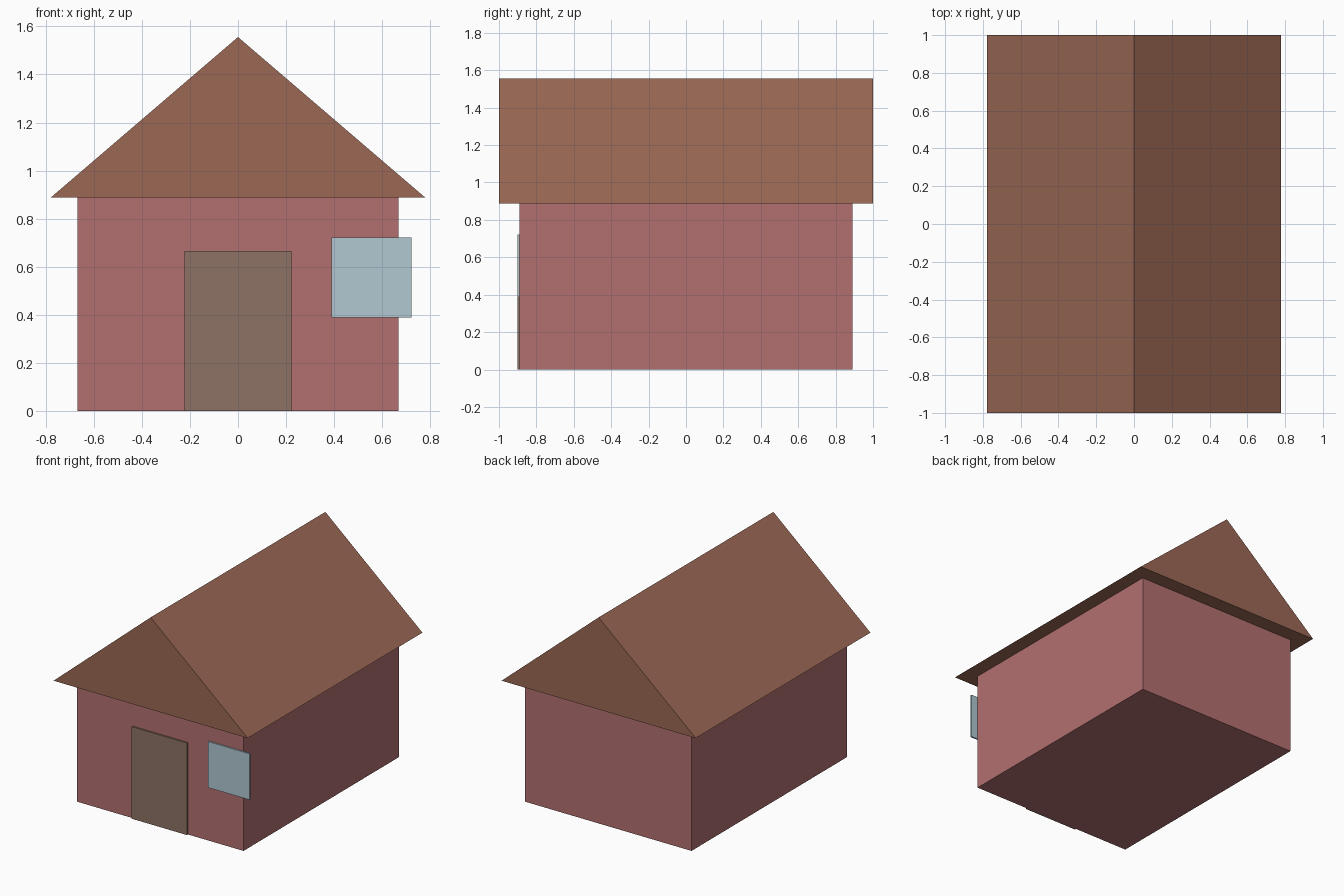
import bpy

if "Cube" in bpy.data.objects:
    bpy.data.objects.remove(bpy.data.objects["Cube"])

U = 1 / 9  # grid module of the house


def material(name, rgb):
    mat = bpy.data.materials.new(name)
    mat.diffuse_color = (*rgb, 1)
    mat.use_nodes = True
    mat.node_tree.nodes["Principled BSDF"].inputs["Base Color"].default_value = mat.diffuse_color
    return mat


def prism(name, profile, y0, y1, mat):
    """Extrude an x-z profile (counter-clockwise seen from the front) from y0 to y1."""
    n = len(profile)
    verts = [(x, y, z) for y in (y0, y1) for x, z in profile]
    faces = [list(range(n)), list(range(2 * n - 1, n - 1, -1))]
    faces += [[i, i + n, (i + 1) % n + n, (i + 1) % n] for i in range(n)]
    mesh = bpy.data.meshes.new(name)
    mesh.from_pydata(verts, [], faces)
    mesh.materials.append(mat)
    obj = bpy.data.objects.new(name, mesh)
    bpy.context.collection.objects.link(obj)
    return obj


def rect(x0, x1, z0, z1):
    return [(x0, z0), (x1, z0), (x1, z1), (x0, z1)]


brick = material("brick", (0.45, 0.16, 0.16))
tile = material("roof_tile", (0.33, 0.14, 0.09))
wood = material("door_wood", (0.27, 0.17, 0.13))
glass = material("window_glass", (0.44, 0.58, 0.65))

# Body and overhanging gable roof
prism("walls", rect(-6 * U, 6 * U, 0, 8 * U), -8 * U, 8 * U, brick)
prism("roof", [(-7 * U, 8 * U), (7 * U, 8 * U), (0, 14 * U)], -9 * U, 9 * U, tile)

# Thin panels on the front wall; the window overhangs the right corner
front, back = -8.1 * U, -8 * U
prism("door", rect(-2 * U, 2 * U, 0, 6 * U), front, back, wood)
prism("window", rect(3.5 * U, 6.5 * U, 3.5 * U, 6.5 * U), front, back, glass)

* * * * * * *

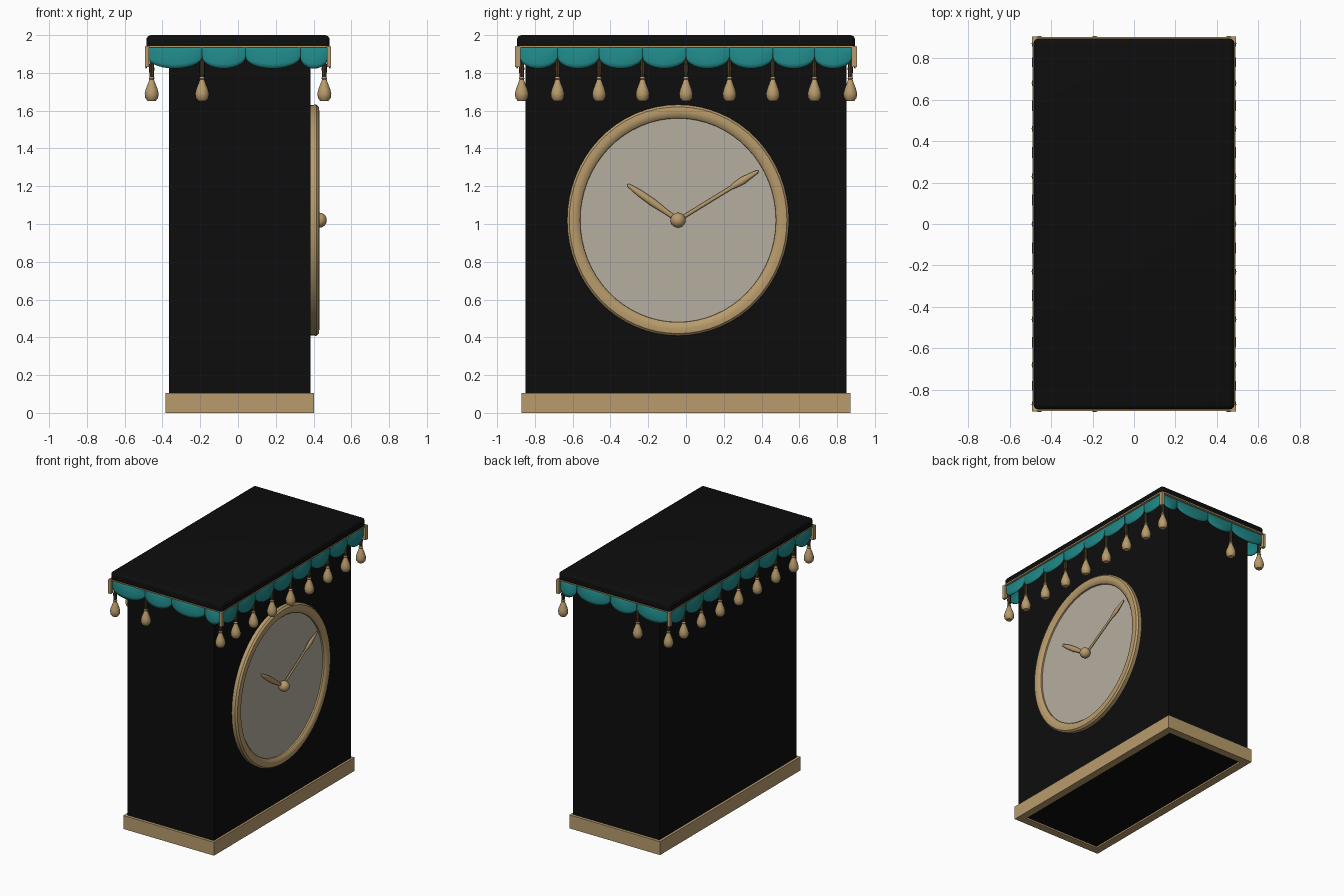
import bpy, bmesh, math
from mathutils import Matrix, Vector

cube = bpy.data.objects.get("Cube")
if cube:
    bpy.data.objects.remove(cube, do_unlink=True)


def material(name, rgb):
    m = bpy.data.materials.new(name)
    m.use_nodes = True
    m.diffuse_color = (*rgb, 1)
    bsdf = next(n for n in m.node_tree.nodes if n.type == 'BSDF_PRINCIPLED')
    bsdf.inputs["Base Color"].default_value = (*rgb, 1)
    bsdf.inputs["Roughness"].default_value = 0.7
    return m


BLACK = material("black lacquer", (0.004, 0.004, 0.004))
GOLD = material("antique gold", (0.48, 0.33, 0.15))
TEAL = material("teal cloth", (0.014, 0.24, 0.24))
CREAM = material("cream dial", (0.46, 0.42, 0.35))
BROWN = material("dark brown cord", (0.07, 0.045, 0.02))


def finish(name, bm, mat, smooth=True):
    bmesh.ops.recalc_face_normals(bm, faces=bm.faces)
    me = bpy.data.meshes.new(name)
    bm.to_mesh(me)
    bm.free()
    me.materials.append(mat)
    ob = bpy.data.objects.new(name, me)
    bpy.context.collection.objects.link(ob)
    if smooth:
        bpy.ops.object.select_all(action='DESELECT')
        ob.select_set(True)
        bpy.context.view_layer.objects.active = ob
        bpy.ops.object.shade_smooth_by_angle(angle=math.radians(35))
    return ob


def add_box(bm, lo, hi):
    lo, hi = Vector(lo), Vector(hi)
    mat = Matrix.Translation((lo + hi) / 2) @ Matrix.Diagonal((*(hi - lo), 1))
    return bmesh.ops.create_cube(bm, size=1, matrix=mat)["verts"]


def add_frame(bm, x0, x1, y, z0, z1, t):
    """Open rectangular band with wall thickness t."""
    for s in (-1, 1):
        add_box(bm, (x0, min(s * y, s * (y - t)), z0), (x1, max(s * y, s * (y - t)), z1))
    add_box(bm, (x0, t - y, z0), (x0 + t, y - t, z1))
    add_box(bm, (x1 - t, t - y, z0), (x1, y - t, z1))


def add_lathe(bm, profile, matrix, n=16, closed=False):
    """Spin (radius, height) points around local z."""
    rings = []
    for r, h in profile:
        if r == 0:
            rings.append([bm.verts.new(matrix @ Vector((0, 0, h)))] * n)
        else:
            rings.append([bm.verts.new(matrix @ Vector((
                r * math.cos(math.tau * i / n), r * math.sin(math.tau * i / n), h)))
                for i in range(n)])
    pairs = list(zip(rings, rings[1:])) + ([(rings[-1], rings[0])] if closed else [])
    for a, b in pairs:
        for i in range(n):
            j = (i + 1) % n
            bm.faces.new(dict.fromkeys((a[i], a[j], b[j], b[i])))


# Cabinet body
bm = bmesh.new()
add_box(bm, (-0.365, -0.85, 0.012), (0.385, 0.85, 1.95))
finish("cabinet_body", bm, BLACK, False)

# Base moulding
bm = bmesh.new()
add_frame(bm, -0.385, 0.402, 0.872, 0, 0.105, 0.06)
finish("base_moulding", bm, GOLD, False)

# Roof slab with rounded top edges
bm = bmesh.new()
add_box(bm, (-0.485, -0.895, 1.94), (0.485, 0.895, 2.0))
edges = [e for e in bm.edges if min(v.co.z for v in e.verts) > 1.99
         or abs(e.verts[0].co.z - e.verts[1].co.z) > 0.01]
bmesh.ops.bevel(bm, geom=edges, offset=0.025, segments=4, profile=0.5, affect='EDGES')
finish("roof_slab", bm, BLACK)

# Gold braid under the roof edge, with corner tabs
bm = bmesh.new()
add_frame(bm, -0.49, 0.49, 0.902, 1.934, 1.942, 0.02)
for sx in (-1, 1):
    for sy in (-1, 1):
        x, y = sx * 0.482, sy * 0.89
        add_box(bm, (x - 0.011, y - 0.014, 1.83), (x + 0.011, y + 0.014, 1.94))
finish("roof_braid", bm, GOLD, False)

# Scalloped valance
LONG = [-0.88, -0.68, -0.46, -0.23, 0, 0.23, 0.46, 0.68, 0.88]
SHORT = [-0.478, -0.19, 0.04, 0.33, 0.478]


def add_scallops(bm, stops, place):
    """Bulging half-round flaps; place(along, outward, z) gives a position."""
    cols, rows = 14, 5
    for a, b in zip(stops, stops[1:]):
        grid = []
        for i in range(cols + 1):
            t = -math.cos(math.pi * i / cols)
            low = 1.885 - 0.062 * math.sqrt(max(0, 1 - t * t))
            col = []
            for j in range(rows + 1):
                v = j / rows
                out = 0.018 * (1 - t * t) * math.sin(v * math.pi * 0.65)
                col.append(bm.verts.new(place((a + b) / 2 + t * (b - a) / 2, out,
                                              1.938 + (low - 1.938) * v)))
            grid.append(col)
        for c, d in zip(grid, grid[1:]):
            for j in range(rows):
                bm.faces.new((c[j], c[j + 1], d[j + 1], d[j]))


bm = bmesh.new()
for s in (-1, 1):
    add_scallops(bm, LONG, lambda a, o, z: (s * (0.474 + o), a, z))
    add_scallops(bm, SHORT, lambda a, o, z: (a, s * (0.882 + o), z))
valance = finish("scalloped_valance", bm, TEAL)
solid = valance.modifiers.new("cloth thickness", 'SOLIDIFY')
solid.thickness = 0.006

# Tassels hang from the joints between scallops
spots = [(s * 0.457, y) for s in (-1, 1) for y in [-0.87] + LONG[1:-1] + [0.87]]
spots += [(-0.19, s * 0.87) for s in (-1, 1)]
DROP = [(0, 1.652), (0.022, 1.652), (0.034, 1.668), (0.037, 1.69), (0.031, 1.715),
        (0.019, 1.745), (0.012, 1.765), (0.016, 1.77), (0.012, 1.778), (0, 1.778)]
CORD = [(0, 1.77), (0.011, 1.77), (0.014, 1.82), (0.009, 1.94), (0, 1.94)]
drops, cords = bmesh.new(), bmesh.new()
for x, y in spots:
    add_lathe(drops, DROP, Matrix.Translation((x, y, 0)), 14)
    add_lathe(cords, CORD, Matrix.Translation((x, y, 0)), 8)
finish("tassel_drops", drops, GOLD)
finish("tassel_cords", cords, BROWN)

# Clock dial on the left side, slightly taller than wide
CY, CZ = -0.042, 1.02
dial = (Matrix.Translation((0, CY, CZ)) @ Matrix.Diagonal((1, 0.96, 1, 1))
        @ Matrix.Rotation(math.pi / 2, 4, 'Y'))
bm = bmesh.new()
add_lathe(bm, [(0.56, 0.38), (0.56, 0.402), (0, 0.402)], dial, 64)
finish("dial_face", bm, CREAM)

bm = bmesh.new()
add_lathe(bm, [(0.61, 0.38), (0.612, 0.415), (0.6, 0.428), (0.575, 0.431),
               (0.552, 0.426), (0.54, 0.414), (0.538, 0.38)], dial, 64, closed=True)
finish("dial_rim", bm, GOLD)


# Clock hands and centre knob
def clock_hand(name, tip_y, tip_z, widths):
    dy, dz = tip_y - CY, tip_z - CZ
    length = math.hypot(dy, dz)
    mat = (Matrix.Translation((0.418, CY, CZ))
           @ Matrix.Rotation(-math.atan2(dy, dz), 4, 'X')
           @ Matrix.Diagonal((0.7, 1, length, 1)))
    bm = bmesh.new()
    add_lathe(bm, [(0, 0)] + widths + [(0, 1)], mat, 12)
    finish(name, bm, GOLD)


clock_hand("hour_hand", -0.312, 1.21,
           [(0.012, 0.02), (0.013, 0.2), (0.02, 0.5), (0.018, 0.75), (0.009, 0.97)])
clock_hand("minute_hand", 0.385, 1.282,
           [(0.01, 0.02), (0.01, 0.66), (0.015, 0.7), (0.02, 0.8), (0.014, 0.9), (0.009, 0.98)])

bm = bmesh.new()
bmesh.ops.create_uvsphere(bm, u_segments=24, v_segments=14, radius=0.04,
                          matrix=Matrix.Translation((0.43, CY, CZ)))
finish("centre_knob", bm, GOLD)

* * * * * * *

▶ TASK STATEMENT
Reply with one number only: how many lines of the listing hold "Vector"?

▶ COMPLETED EXERCISE
4